I absolutely agree with Melissa about “more flexibility” etc - what she said
And I think for every baker, there are 3x as many approaches to maintaining and feeding … partly due to different conditions (temp, humidity), flours and water as well as the flexibility thing.
For a long time, I followed what I had read for my first starter (flour and water 100% hydration): took it out of the frig, let it warm a little, discard 1/2, feed. I would do 2 cycles of feeding before using it. And for the record, I used all the discard in various things.
AND, when ready to use, I typically took about 1T of starter, added 75 g flour, 75 g water and let that get bubbly to be my baking levain.
Over time, I realized that my starter is usable direct from the frig. This is baking at least 2 times a week so it rarely goes more than 3-4 days without being fed. AND, unless I’m wanting discard for other things, I just take 100-150 grams of starter and use that for my bake, feed the “mother” and return it to the frig about mid way through bubble up.
And now, I know … even 100-150 grams is more than necessary … BUT if you use less, the bulk is probably going to take longer. For me 100-150 grams is kind of the sweet spot of a 3-5 hour bulk, then into the frig overnight and bake next day. (*I think I get best results flavor and crumb with the overnight frig … sometimes longer)

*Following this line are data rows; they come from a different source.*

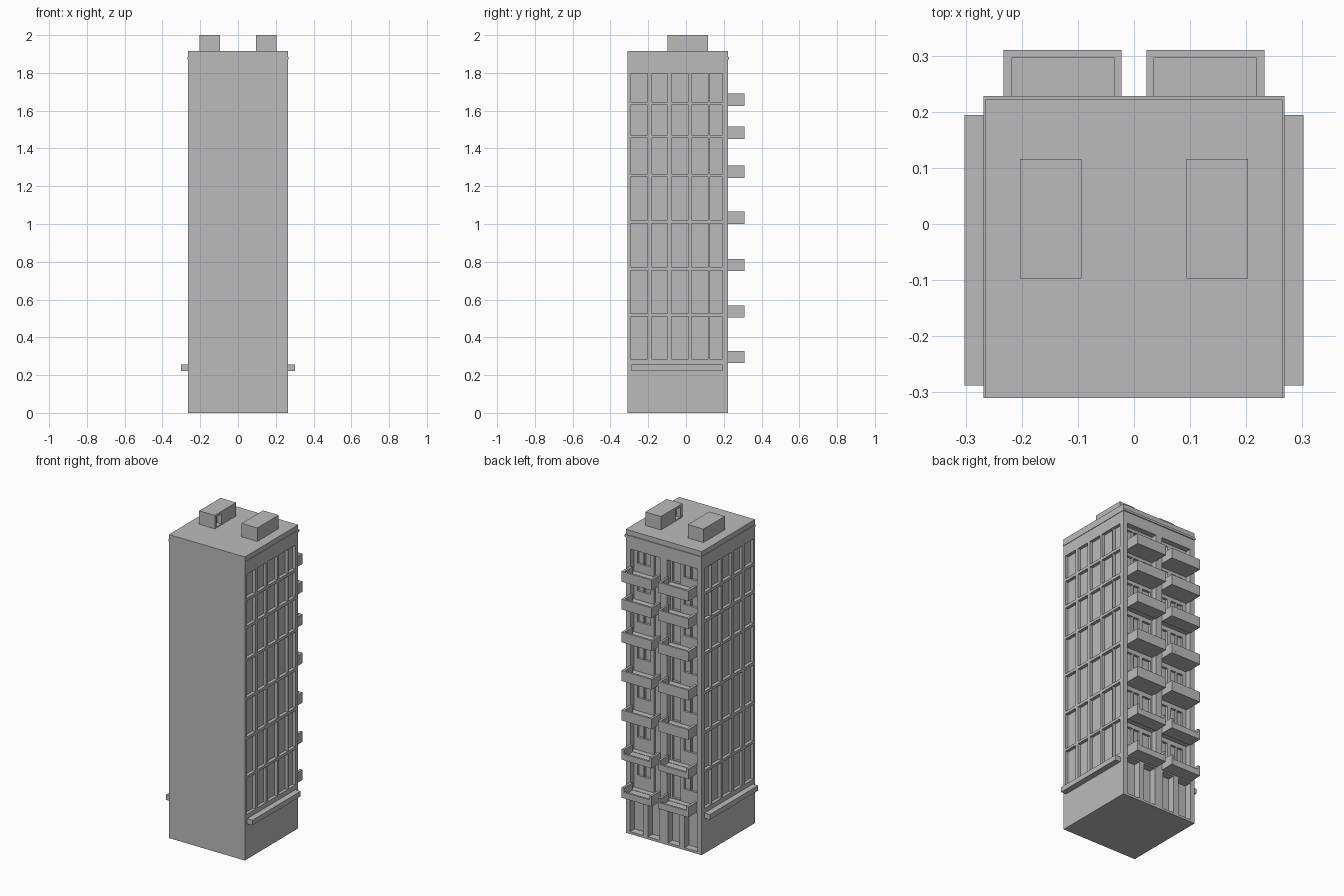
import bpy, bmesh
from mathutils import Vector

if "Cube" in bpy.data.objects:
    bpy.data.objects.remove(bpy.data.objects["Cube"])

concrete = bpy.data.materials.new("concrete_grey")
concrete.diffuse_color = (0.5, 0.5, 0.5, 1)
concrete.use_nodes = True
concrete.node_tree.nodes["Principled BSDF"].inputs["Base Color"].default_value = concrete.diffuse_color


def add_quad(bm, pts, normal):
    """Quad whose winding follows the given normal."""
    p = [Vector(q) for q in pts]
    if (p[1] - p[0]).cross(p[2] - p[0]).dot(Vector(normal)) < 0:
        p.reverse()
    bm.faces.new([bm.verts.new(q) for q in p])


def add_side(bm, lo, hi, axis, sign, rects):
    """One side of a box; each rect (u0, u1, v0, v1, depth) is sunk into it."""
    ua, va = [a for a in range(3) if a != axis]
    base = hi[axis] if sign > 0 else lo[axis]
    us = sorted({lo[ua], hi[ua]} | {u for r in rects for u in r[:2]})
    vs = sorted({lo[va], hi[va]} | {v for r in rects for v in r[2:4]})

    def point(u, v, d):
        p = [0, 0, 0]
        p[axis], p[ua], p[va] = base - sign * d, u, v
        return p

    def unit(a, s):
        n = [0, 0, 0]
        n[a] = s
        return n

    depth = {}
    for i in range(len(us) - 1):
        for j in range(len(vs) - 1):
            u, v = (us[i] + us[i + 1]) / 2, (vs[j] + vs[j + 1]) / 2
            d = 0
            for r in rects:
                if r[0] < u < r[1] and r[2] < v < r[3]:
                    d = r[4]
            depth[i, j] = d
    for (i, j), d in depth.items():
        u0, u1, v0, v1 = us[i], us[i + 1], vs[j], vs[j + 1]
        add_quad(bm, [point(u0, v0, d), point(u1, v0, d),
                      point(u1, v1, d), point(u0, v1, d)], unit(axis, sign))
        # reveals between cells of different depth
        e = depth.get((i + 1, j), d)
        if e != d:
            add_quad(bm, [point(u1, v0, d), point(u1, v1, d),
                          point(u1, v1, e), point(u1, v0, e)], unit(ua, 1 if e > d else -1))
        e = depth.get((i, j + 1), d)
        if e != d:
            add_quad(bm, [point(u0, v1, d), point(u1, v1, d),
                          point(u1, v1, e), point(u0, v1, e)], unit(va, 1 if e > d else -1))


def build(name, boxes, reliefs={}):
    """Object made of boxes (x0, x1, y0, y1, z0, z1) with optional sunk details."""
    bm = bmesh.new()
    for b in boxes:
        for axis in range(3):
            for sign in (-1, 1):
                add_side(bm, b[0::2], b[1::2], axis, sign, reliefs.get((axis, sign), []))
    bmesh.ops.remove_doubles(bm, verts=bm.verts, dist=1e-5)
    me = bpy.data.meshes.new(name)
    bm.to_mesh(me)
    bm.free()
    me.materials.append(concrete)
    ob = bpy.data.objects.new(name, me)
    bpy.context.collection.objects.link(ob)
    return ob


# storeys (bottom, top) and window columns on the side walls
storeys = [(0.284, 0.509), (0.525, 0.753), (0.772, 1.003), (1.021, 1.249),
           (1.265, 1.454), (1.472, 1.629), (1.647, 1.798)]
columns = [(-0.293, -0.203), (-0.182, -0.098), (-0.077, 0.013), (0.029, 0.119), (0.126, 0.193)]
side = [(a, b, z0, z1, 0.02) for z0, z1 in storeys for a, b in columns]


def mirrored(a, b, s):
    return (a, b) if s > 0 else (-b, -a)


# back wall: loggias with a door and a double window, ground floor openings
back = []
for s in (-1, 1):
    for z0, z1 in storeys:
        h = z1 - z0
        back.append((*mirrored(0.022, 0.233, s), z0, z1, 0.035))
        back.append((*mirrored(0.035, 0.092, s), z0 + 0.005, z0 + 0.88 * h, 0.05))
        for a, b in ((0.118, 0.158), (0.166, 0.206)):
            back.append((*mirrored(a, b, s), z0 + 0.36 * h, z0 + 0.88 * h, 0.05))
    for a, b in ((0.03, 0.11), (0.145, 0.235)):
        back.append((*mirrored(a, b, s), 0.015, 0.255, 0.045))

build("tower_body", [(-0.265, 0.265, -0.31, 0.222, 0, 1.915)],
      {(0, 1): side, (0, -1): side, (1, 1): back})

# thin cornice on the sides and back
build("cornice", [(-0.268, -0.265, -0.31, 0.228, 1.87, 1.884),
                  (0.265, 0.268, -0.31, 0.228, 1.87, 1.884),
                  (-0.265, 0.265, 0.222, 0.228, 1.87, 1.884)])

for s, label in ((-1, "left"), (1, "right")):
    # ledge above the ground floor
    build(f"ledge_{label}", [(*mirrored(0.265, 0.302, s), -0.288, 0.194, 0.223, 0.255)])
    # roof house with a doorway on its inner side
    build(f"roof_house_{label}", [(*mirrored(0.094, 0.203, s), -0.097, 0.116, 1.915, 2.0)],
          {(0, -s): [(-0.08, -0.03, 1.92, 1.985, 0.03)]})
    # balconies: floor slab, two side parapets, front parapet
    for n, (z0, z1) in enumerate(storeys):
        bottom, floor = z0 - 0.021, z0 - 0.002
        top = bottom + 0.065
        front = floor + 0.02 if n < 2 else top
        build(f"balcony_{label}_{n + 1}", [
            (*mirrored(0.022, 0.233, s), 0.222, 0.31, bottom, floor),
            (*mirrored(0.022, 0.036, s), 0.222, 0.31, floor, top),
            (*mirrored(0.217, 0.233, s), 0.222, 0.31, floor, top),
            (*mirrored(0.036, 0.217, s), 0.297, 0.31, floor, front)])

And when I started several years ago, there were many things that said temp had to be 70-75 in your kitchen for starter to survive. My kitchen is typically 62-68 max even in summer. I often put starter or ferment dough under a little lamp in the winter which raises the ambient temp from 62 to 66-67. One advantage in my kitchen is excellent well water with no chemical or treatment so I’m guessing lots of good stuff for fermentation and nothing to slow or kill.

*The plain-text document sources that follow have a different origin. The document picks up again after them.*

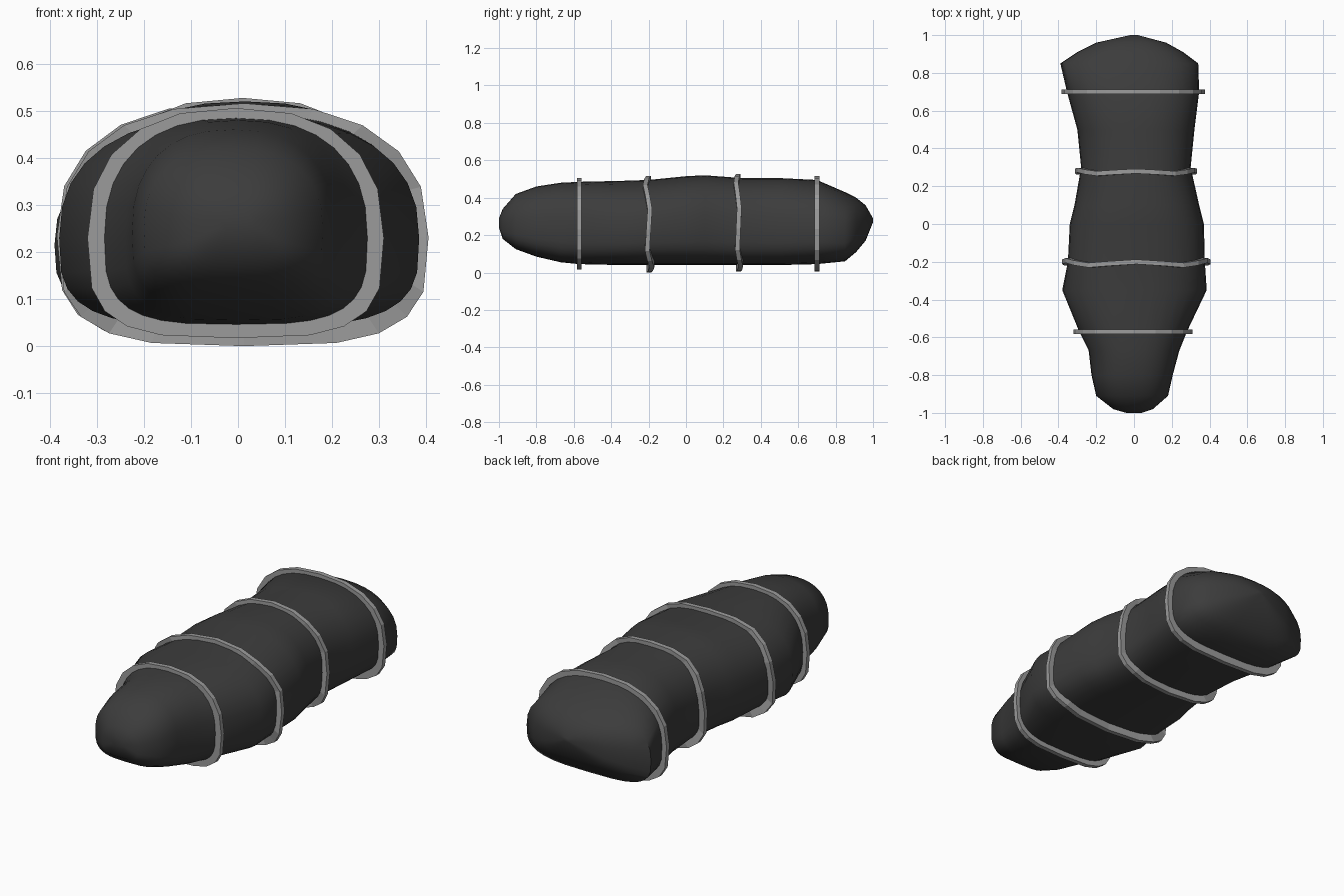
import bpy, math

cube = bpy.data.objects.get("Cube")
if cube:
    bpy.data.objects.remove(cube, do_unlink=True)


def material(name, value):
    mat = bpy.data.materials.new(name)
    mat.use_nodes = True
    colour = (value, value, value, 1)
    mat.diffuse_color = colour
    mat.node_tree.nodes["Principled BSDF"].inputs["Base Color"].default_value = colour
    return mat


fabric = material("charcoal fabric", 0.045)
webbing = material("grey webbing", 0.33)

# Stations along the body: y, left x, right x, bottom z, top z
STATIONS = [
    (-1, -.04, .04, .24, .29), (-.98, -.11, .10, .18, .34),
    (-.91, -.20, .18, .125, .42), (-.8, -.225, .205, .085, .46),
    (-.67, -.24, .24, .055, .48), (-.57, -.29, .28, .045, .485),
    (-.35, -.38, .385, .04, .49), (-.2, -.35, .375, .04, .495),
    (0, -.34, .37, .04, .515), (.1, -.315, .345, .04, .52),
    (.3, -.28, .3, .04, .505), (.5, -.3, .32, .04, .505),
    (.7, -.355, .345, .045, .495), (.85, -.39, .34, .06, .43),
    (.91, -.3, .26, .11, .4), (.96, -.2, .17, .17, .36),
    (1, -.02, .02, .27, .29),
]


def station_at(y):
    """Blend the neighbouring stations at y."""
    for a, b in zip(STATIONS, STATIONS[1:]):
        if y <= b[0]:
            t = (y - a[0]) / (b[0] - a[0])
            return [p + (q - p) * t for p, q in zip(a, b)]
    return STATIONS[-1]


def outline_point(station, angle, grow=0, drop=0):
    """Point on a domed cross-section with a flatter underside."""
    y, left, right, low, high = station
    c, s = math.cos(angle), math.sin(angle)
    power = 2 / (2.4 if s > 0 else 3.4)
    centre = low + (high - low) * 0.42
    half = (right - left) / 2 + grow
    rise = high - centre + grow * 0.7 if s > 0 else centre - low + drop
    return ((left + right) / 2 + half * math.copysign(abs(c) ** power, c), y,
            centre + rise * math.copysign(abs(s) ** power, s))


def loft(name, rings, mat, closed):
    """Skin a list of rings, joined end to end or capped."""
    n, m = len(rings[0]), len(rings)
    faces = []
    for i in range(m if closed else m - 1):
        j = (i + 1) % m
        for k in range(n):
            q = (k + 1) % n
            faces.append((i * n + k, i * n + q, j * n + q, j * n + k))
    if not closed:
        faces += [tuple(reversed(range(n))), tuple(range((m - 1) * n, m * n))]
    mesh = bpy.data.meshes.new(name)
    mesh.from_pydata([p for ring in rings for p in ring], [], faces)
    mesh.update()
    mesh.materials.append(mat)
    obj = bpy.data.objects.new(name, mesh)
    bpy.context.collection.objects.link(obj)
    bpy.ops.object.select_all(action='DESELECT')
    obj.select_set(True)
    bpy.context.view_layer.objects.active = obj
    # Point all faces outwards
    bpy.ops.object.mode_set(mode='EDIT')
    bpy.ops.mesh.select_all(action='SELECT')
    bpy.ops.mesh.normals_make_consistent(inside=False)
    bpy.ops.object.mode_set(mode='OBJECT')
    return obj


# Soft padded body
SIDES = 32
body = loft("bag_body", [[outline_point(st, math.tau * k / SIDES) for k in range(SIDES)]
                         for st in STATIONS], fabric, False)
bpy.ops.object.shade_smooth_by_angle(angle=math.radians(60))


def strap(name, y, wobble, drop):
    """Faceted band that hugs the body at y, with an uneven lie."""
    sides, half_width = 20, 0.0125
    rings = []
    for k in range(sides):
        a = math.tau * k / sides
        shift = wobble * (math.sin(5 * a) - math.sin(a))
        ring = []
        for side, grow, fall in ((-1, -.01, -.01), (1, -.01, -.01), (1, .03, drop), (-1, .03, drop)):
            x, _, z = outline_point(station_at(y + shift), a, grow, fall)
            ring.append((x, y + shift + side * half_width, z))
        rings.append(ring)
    return loft(name, rings, webbing, True)


# Four straps from the front end to the back end
strap("front_strap", -.57, 0, .028)
strap("front_middle_strap", -.2, .01, .04)
strap("back_middle_strap", .28, .007, .035)
strap("back_strap", .7, 0, .04)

I would advise against reading everything under the sun at this point in your learning and stick to a simple no knead, white flour sourdough until you have a routine of managing your starter and baking a loaf that you like. THEN start playing with grains, and different methods and things like baguette